** ABOUT THIS TASK **
Write out exactly the line containing "(.36, .292, .333, .37, .02, 2.3)]" and all lines that come after it in the listing below, through the very last one.

** DATASET EXTRACT **
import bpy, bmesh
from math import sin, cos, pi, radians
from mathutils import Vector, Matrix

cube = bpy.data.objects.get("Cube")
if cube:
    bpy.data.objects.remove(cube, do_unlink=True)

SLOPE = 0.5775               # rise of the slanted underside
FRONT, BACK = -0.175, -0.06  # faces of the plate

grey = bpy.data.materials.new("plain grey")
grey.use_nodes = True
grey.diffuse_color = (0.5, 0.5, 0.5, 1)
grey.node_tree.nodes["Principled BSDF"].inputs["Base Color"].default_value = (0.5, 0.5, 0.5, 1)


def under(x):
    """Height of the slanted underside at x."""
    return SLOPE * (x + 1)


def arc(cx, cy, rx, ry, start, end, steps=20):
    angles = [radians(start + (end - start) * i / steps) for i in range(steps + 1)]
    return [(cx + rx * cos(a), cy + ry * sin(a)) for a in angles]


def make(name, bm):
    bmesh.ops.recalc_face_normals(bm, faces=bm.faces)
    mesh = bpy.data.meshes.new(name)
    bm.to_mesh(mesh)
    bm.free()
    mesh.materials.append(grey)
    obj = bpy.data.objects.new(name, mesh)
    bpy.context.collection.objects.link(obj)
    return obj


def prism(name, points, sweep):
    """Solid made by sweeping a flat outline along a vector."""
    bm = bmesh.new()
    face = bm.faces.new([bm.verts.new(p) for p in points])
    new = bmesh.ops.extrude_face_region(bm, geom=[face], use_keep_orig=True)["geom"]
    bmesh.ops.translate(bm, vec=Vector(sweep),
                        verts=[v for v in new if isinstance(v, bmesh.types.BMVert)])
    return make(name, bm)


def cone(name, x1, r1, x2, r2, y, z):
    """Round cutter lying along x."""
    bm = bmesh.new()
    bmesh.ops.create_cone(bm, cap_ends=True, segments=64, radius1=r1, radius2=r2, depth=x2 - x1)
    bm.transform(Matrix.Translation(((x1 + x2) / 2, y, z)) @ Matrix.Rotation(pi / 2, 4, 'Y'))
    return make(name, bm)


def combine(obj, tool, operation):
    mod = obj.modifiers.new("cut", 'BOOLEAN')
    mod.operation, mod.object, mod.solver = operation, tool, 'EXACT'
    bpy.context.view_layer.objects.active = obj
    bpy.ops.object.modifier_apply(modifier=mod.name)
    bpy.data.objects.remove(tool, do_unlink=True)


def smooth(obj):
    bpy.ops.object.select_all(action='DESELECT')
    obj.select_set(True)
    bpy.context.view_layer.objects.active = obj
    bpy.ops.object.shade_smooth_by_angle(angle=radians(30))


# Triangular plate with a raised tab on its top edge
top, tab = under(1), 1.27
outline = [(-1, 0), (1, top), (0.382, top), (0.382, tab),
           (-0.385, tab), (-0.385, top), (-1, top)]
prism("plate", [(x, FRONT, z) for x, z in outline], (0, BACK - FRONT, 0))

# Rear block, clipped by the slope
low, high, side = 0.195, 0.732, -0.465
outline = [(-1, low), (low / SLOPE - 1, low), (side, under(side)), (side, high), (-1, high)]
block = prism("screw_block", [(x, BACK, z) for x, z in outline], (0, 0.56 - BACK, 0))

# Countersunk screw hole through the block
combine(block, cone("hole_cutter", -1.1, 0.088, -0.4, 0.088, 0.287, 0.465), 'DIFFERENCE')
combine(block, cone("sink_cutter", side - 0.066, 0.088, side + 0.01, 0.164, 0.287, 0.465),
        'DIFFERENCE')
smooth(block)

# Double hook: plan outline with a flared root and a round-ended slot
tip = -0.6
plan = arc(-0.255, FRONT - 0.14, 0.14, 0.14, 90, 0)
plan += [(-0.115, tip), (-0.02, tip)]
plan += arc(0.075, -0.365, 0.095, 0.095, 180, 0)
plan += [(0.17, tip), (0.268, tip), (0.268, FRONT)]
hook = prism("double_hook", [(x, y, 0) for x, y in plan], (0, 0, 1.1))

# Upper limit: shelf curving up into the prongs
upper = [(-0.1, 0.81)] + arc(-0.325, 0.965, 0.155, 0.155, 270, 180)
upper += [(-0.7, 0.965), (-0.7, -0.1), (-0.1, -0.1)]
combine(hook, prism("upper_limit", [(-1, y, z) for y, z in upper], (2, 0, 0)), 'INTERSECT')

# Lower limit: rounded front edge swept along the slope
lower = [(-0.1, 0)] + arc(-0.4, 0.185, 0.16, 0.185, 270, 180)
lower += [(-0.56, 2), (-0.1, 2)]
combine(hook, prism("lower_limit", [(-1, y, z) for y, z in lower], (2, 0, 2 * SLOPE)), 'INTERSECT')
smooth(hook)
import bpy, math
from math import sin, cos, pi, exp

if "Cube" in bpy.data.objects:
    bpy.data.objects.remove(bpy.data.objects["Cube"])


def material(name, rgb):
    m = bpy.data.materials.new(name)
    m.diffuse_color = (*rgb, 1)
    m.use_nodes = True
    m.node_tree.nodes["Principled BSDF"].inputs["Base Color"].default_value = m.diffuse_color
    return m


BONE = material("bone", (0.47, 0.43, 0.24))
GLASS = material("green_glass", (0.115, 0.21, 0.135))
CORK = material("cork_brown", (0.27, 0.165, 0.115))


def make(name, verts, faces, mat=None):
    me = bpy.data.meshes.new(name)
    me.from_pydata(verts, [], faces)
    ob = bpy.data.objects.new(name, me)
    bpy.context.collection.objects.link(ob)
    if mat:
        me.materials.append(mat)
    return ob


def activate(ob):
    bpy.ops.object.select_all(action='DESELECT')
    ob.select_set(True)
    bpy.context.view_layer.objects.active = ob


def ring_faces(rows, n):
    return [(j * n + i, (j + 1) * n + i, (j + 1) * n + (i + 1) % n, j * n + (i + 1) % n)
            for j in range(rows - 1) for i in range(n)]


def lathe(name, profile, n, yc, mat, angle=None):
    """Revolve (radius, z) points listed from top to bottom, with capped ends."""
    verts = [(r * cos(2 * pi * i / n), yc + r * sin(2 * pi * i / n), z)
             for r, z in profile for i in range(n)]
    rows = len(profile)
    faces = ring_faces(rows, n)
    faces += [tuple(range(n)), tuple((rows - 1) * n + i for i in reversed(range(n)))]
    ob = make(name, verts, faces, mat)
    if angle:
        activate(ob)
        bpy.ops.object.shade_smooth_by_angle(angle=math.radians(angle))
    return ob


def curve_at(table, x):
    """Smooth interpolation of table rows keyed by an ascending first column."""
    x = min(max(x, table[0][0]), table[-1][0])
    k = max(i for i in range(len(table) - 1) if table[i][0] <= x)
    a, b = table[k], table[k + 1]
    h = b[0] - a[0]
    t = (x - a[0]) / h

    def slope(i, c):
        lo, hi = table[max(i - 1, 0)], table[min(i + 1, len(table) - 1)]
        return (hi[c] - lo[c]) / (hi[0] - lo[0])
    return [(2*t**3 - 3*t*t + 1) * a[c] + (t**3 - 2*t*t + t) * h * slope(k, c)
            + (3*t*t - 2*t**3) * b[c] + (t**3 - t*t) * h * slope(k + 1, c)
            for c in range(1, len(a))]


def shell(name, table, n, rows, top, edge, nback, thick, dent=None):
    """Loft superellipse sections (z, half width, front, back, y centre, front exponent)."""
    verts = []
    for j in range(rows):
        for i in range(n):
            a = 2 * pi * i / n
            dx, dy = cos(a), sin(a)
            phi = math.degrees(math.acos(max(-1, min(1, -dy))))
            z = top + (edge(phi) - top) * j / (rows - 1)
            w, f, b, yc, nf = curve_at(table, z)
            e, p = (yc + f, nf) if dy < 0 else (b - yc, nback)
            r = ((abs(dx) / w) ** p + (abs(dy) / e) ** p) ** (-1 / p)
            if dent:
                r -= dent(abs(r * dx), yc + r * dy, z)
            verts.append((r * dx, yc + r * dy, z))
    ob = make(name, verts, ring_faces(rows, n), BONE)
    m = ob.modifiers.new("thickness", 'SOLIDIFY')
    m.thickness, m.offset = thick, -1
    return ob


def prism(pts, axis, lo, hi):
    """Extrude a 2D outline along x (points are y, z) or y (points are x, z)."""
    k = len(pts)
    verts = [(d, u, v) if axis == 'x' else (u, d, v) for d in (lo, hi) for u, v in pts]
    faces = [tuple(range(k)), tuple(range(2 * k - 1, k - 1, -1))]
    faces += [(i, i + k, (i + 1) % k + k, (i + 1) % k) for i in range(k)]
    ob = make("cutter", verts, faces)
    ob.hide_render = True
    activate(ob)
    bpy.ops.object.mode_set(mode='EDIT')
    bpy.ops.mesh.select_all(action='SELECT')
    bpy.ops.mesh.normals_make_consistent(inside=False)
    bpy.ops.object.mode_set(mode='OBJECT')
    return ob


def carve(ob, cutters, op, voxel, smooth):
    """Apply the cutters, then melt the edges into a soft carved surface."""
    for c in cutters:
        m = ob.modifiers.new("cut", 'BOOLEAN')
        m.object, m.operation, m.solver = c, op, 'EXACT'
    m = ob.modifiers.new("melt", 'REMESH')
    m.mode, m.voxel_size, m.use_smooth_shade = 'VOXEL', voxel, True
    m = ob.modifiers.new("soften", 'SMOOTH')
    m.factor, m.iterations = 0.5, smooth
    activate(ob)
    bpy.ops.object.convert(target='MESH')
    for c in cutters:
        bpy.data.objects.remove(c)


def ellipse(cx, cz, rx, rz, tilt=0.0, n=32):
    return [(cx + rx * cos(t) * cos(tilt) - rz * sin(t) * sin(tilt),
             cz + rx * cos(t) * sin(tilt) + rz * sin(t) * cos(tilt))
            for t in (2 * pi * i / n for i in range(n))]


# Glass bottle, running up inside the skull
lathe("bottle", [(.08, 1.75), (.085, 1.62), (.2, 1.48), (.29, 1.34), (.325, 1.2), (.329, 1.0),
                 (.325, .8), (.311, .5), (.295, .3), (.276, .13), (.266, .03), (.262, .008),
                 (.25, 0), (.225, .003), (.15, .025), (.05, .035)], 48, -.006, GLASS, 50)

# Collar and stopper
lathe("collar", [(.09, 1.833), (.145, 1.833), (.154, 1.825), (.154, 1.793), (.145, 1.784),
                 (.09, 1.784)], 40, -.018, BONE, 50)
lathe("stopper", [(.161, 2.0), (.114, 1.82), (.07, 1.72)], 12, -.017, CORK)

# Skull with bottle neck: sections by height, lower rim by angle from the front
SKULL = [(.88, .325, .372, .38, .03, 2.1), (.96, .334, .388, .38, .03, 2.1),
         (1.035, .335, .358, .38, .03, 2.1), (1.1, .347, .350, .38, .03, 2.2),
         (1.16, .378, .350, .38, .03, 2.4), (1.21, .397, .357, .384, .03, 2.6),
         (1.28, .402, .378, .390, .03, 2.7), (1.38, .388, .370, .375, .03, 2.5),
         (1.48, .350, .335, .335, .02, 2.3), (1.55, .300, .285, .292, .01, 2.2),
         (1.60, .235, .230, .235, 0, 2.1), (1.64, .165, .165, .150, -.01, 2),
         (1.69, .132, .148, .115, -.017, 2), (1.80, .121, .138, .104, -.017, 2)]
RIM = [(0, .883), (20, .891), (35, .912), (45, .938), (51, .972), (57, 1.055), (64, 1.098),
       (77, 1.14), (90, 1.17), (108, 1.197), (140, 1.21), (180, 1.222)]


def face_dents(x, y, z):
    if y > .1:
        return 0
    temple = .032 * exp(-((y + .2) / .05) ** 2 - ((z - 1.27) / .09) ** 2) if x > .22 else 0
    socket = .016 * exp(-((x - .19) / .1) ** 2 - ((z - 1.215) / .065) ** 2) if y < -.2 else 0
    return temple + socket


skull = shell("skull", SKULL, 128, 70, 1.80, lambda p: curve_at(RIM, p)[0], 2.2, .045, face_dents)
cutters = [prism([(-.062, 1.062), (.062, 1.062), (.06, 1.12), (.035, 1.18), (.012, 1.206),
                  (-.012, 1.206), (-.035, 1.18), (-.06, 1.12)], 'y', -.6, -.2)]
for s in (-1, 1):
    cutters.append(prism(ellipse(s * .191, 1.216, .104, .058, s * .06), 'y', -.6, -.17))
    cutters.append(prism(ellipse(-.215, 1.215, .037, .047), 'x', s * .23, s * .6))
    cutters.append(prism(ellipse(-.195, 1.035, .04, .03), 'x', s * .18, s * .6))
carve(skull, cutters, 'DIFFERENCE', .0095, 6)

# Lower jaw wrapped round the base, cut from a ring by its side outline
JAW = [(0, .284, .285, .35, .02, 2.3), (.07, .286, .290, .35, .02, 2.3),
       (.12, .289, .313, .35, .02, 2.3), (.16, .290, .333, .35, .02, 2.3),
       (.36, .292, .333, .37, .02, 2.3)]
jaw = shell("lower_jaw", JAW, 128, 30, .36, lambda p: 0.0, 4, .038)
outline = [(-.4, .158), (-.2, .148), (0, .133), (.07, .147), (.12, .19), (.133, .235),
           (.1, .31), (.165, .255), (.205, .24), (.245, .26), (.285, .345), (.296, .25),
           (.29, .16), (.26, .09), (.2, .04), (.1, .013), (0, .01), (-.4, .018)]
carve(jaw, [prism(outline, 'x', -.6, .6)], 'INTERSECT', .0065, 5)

** COMPLETED EXERCISE **
       (.36, .292, .333, .37, .02, 2.3)]
jaw = shell("lower_jaw", JAW, 128, 30, .36, lambda p: 0.0, 4, .038)
outline = [(-.4, .158), (-.2, .148), (0, .133), (.07, .147), (.12, .19), (.133, .235),
           (.1, .31), (.165, .255), (.205, .24), (.245, .26), (.285, .345), (.296, .25),
           (.29, .16), (.26, .09), (.2, .04), (.1, .013), (0, .01), (-.4, .018)]
carve(jaw, [prism(outline, 'x', -.6, .6)], 'INTERSECT', .0065, 5)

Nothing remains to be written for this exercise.